Bill Brooks inspects white crosses, which required some eight months to research and build, that represent 122 fallen military service personnel from Dougherty County. They will be displayed, along with American flags, on the Albany Mall lawn this Memorial Day weekend. Brooks said he hopes those who see the crosses will take the time to say a little “thank you” for those who lost their lives while fighting to preserve Americans’ freedom.
ALBANY, Ga. -- As on recent Memorial Days, this year's passersby will find a field of American flags clustered on the lawn of the Albany Mall. Marvin Mixon with Albany's American Legion Post 30 says the organization puts them there for every national holiday. This time, though, visitors will find a little something more.
Near the flags will be 122 handmade wooden crosses -- one for each combat death of a Dougherty County military service member. That's all the way from World War I through every major conflict, including the Iraq and Afghan wars. According to the man who made the crosses, Bill Brooks of Albany, the project required some eight months to complete.
Brooks, who has lived in Duluth, said he remembers a time when, on patriotic holidays like Memorial Day and Veterans Day, white crosses would line almost every single road.
"It was absolutely a beautiful sight," Brooks said, "but they were pretty small. When I thought about it, I wondered if maybe I could build something classier -- something really to remember."
Brooks said that last year he began to visit the archives and research those from Albany and Dougherty County who had given their lives for freedom. It didn't take him long to realize he'd have to limit his inclusion to those who'd died from combat injuries.
A medical condition kept Brooks from serving in the military, he said, but his dad served as a Marine in the Pacific Theater during World War II. Listening to his father's stories of fighting against the Japanese helped make Brooks the patriot he is.
"I was visiting the Korean War Memorial in Washington, D.C.," Brooks said. "There was an inscription there that really meant a lot to me. It said, 'Freedom isn't Free.' I hope the crosses will mean something to everyone who sees them at the mall, especially the young people."
On each cross is painted the first initials and last name of the fallen, along with his rank and the conflict in which he served.
"It's gotten to where people just look at Memorial Day as a time to take off work or to find some new clothes on sale," Brooks said. "It would please the dickens out of me if people would just stop and think for a second on their way inside the mall.

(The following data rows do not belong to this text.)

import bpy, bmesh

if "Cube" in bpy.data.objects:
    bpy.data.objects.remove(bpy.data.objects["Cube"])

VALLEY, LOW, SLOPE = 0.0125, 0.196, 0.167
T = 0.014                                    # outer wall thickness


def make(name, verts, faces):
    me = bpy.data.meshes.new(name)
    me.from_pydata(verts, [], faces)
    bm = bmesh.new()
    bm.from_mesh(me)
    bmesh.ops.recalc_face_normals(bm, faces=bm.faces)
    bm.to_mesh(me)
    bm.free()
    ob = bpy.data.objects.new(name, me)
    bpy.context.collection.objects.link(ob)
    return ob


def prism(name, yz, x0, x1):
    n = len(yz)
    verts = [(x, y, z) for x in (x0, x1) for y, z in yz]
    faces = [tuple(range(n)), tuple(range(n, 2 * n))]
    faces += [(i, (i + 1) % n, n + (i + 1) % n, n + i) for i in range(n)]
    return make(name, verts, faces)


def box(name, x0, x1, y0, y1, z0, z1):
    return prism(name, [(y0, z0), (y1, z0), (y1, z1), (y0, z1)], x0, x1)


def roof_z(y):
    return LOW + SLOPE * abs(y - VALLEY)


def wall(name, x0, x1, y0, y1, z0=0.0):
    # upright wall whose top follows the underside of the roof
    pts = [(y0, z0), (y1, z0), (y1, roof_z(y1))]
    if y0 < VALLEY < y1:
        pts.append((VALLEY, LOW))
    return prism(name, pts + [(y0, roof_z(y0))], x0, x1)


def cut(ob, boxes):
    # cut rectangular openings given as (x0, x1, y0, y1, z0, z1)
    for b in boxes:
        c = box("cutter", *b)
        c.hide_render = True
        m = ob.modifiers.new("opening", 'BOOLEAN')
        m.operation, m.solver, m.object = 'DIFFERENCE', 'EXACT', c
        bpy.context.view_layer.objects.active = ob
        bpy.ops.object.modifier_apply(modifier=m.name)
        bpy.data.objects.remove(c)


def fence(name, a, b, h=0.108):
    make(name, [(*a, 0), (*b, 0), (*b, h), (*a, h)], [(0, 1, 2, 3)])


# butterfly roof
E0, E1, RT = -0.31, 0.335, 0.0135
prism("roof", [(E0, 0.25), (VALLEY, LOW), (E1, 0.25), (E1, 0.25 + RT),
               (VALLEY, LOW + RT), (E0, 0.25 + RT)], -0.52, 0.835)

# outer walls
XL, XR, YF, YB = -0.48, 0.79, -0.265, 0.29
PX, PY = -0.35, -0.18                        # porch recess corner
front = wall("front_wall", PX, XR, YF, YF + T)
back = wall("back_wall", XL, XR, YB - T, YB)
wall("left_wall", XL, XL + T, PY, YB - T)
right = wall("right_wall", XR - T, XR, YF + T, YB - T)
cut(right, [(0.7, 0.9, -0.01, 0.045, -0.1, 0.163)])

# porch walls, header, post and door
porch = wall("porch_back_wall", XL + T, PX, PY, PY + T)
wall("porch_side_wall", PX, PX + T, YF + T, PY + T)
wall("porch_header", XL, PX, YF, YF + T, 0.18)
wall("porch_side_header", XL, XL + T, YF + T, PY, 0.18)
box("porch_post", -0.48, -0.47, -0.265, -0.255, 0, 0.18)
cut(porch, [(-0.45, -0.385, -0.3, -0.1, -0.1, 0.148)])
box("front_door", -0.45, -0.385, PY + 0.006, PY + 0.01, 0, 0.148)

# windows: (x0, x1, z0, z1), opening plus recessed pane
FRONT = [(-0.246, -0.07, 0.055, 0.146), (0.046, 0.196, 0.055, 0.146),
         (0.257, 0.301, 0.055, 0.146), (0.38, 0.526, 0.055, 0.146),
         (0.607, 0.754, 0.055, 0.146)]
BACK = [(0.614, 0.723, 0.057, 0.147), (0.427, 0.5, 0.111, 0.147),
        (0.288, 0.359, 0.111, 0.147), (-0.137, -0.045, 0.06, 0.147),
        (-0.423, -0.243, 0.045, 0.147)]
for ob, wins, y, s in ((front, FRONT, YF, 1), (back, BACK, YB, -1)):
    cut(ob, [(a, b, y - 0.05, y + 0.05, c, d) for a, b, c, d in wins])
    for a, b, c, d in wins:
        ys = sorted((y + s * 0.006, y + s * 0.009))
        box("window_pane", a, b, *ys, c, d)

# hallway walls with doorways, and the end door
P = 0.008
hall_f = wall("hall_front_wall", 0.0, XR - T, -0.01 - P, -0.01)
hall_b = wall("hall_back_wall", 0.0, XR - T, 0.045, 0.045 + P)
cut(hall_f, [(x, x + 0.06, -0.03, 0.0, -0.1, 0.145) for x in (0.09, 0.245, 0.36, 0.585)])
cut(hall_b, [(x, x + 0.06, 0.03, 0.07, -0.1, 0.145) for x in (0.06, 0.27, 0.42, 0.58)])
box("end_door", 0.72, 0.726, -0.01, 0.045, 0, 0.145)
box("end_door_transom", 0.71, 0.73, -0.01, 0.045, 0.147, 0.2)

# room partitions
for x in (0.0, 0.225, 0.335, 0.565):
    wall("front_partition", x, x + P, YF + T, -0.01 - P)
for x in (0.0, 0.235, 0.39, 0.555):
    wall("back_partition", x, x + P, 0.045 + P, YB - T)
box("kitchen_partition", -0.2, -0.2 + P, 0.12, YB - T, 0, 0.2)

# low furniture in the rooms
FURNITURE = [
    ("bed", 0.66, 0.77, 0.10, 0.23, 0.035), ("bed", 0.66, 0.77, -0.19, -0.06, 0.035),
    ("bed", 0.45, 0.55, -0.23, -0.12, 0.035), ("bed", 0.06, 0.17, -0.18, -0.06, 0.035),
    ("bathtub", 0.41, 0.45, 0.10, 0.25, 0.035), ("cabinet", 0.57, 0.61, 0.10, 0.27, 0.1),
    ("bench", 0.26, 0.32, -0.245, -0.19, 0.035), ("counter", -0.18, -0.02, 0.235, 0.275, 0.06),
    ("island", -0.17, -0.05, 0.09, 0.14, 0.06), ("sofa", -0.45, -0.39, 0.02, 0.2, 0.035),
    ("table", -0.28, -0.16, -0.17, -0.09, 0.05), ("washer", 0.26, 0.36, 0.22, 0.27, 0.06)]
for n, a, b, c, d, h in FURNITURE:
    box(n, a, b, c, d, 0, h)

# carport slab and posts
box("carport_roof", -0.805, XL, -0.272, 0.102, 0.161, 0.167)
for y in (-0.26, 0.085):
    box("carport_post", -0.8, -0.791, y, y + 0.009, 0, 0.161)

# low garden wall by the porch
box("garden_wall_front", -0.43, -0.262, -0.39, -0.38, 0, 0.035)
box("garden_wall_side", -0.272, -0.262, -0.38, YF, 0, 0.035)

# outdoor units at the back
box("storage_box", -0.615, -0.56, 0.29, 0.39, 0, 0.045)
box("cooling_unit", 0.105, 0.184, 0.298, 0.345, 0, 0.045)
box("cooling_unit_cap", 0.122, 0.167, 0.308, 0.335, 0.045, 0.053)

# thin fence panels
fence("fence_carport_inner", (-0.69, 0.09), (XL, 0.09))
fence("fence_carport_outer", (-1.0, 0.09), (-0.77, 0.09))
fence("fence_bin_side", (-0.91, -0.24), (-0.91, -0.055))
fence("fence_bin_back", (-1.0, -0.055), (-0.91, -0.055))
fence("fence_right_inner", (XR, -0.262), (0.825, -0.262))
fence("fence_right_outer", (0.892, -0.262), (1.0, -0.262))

Maybe they could write a little thank-you note."
The flags and crosses will be installed on the front lawn of the mall early Saturday morning, Mixon said, and the public is invited to show up and assist with their installation. A short memorial service near the flags is planned for 4 p.m. on Sunday, Mixon said.